WORKING DATA: Begin
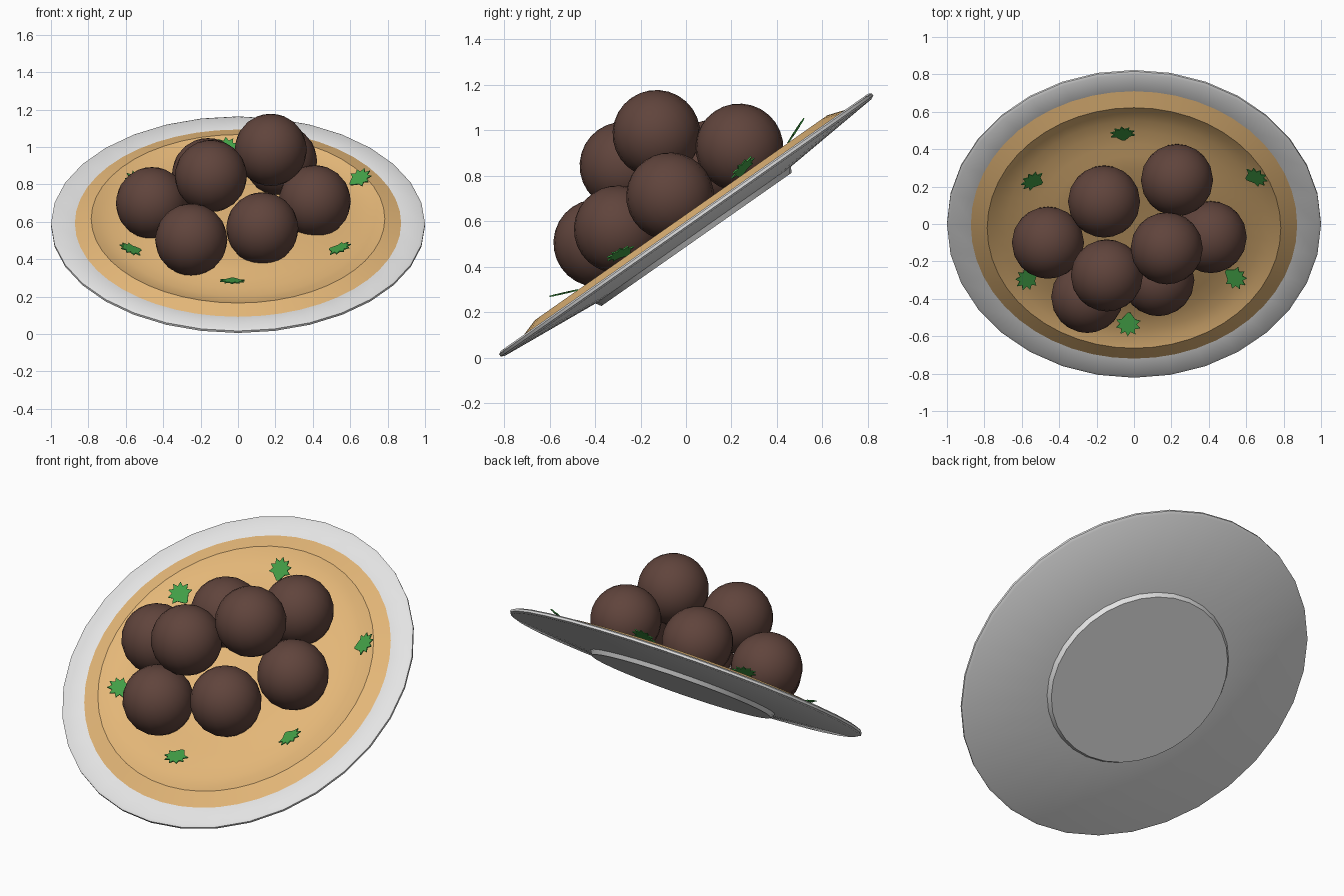
import bpy, bmesh, math
from mathutils import Matrix, Vector

if "Cube" in bpy.data.objects:
    bpy.data.objects.remove(bpy.data.objects["Cube"])

# the whole dish is tilted toward the front
TILT = Matrix.Translation((0, 0, 0.586)) @ Matrix.Rotation(math.radians(35), 4, 'X')


def srgb(h):
    return tuple((c / 12.92 if c <= 0.04045 else ((c + 0.055) / 1.055) ** 2.4)
                 for c in (int(h[i:i + 2], 16) / 255 for i in (0, 2, 4))) + (1,)


def material(name, h):
    m = bpy.data.materials.new(name)
    m.diffuse_color = srgb(h)
    m.use_nodes = True
    m.node_tree.nodes["Principled BSDF"].inputs["Base Color"].default_value = m.diffuse_color
    return m


WHITE = material("plate_white", "e4e4e4")
SAUCE = material("sauce_tan", "e4b778")
BROWN = material("meat_brown", "60443c")
GREEN = material("leaf_green", "43a047")


def finish(bm, name, mat, matrix, angle=30):
    bmesh.ops.recalc_face_normals(bm, faces=bm.faces)
    bm.transform(matrix)
    me = bpy.data.meshes.new(name)
    bm.to_mesh(me)
    bm.free()
    me.materials.append(mat)
    ob = bpy.data.objects.new(name, me)
    bpy.context.collection.objects.link(ob)
    if angle:
        bpy.ops.object.select_all(action='DESELECT')
        bpy.context.view_layer.objects.active = ob
        ob.select_set(True)
        bpy.ops.object.shade_smooth_by_angle(angle=math.radians(angle))
    return ob


def lathe(name, profile, mat, segments, angle=30):
    bm = bmesh.new()
    verts = [bm.verts.new((r, 0, h)) for r, h in profile]
    edges = [bm.edges.new(p) for p in zip(verts, verts[1:])]
    bmesh.ops.spin(bm, geom=verts + edges, cent=(0, 0, 0), axis=(0, 0, 1),
                   angle=math.tau, steps=segments, use_merge=True)
    bmesh.ops.remove_doubles(bm, verts=bm.verts, dist=1e-5)
    return finish(bm, name, mat, TILT, angle)


# plate with foot disc
lathe("plate", [(0, -0.08), (0.51, -0.08), (0.525, -0.056), (0.985, -0.016),
                (1.0, -0.008), (1.0, 0.005), (0.985, 0.012), (0.86, 0.008),
                (0.75, -0.025), (0, -0.03)], WHITE, 32)

# sauce pool with raised outer lip
lathe("sauce", [(0.88, 0.006), (0.785, 0.037), (0.74, 0.02), (0.68, 0.009),
                (0.61, 0.008), (0.53, 0.015), (0.46, 0.027), (0.38, 0.034),
                (0.25, 0.03), (0.1, 0.025), (0, 0.025)], SAUCE, 48, 25)

# meatballs: six on the sauce, two stacked on top
balls = [(-0.46, -0.10, 0.70), (-0.16, 0.12, 0.855), (0.23, 0.235, 0.925),
         (0.41, -0.07, 0.71), (-0.25, -0.39, 0.505), (0.13, -0.30, 0.565),
         (0.175, -0.13, 0.985), (-0.145, -0.275, 0.845)]
for i, p in enumerate(balls):
    bm = bmesh.new()
    bmesh.ops.create_uvsphere(bm, u_segments=20, v_segments=14, radius=0.193)
    m = Matrix.Translation(p) @ Matrix.Rotation(math.radians(35), 4, 'X')
    finish(bm, f"meatball_{i + 1}", BROWN, m, 60)

# herb leaves: toothed fans whose outer tips lift off the sauce
leaves = [(0.65, 0.347), (-0.06, 0.63), (-0.54, 0.322),
          (-0.57, -0.315), (-0.03, -0.61), (0.54, -0.308)]
for i, (x, y) in enumerate(leaves):
    bm = bmesh.new()
    pts = [(-0.062, -0.007), (-0.062, 0.007)]
    n = 15
    for k in range(n):
        a = math.radians(125 - 250 * k / (n - 1))
        r = 0.068 if k % 2 else 0.045
        pts.append((r * math.cos(a), r * math.sin(a)))
    face = bm.faces.new([bm.verts.new((px, py, -0.003)) for px, py in pts])
    top = bmesh.ops.extrude_face_region(bm, geom=[face])["geom"]
    for v in top:
        if isinstance(v, bmesh.types.BMVert):
            v.co.z += 0.006
    m = (TILT @ Matrix.Translation((x, y, 0.06))
         @ Matrix.Rotation(math.atan2(y, x), 4, 'Z')
         @ Matrix.Rotation(math.radians(-22), 4, 'Y'))
    finish(bm, f"herb_leaf_{i + 1}", GREEN, m, 0)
WORKING DATA: End
**TASK TO CARRY OUT:**
In the data, how many lines hold the word "return"? State that number alone.

**FINISHED TASK:**
4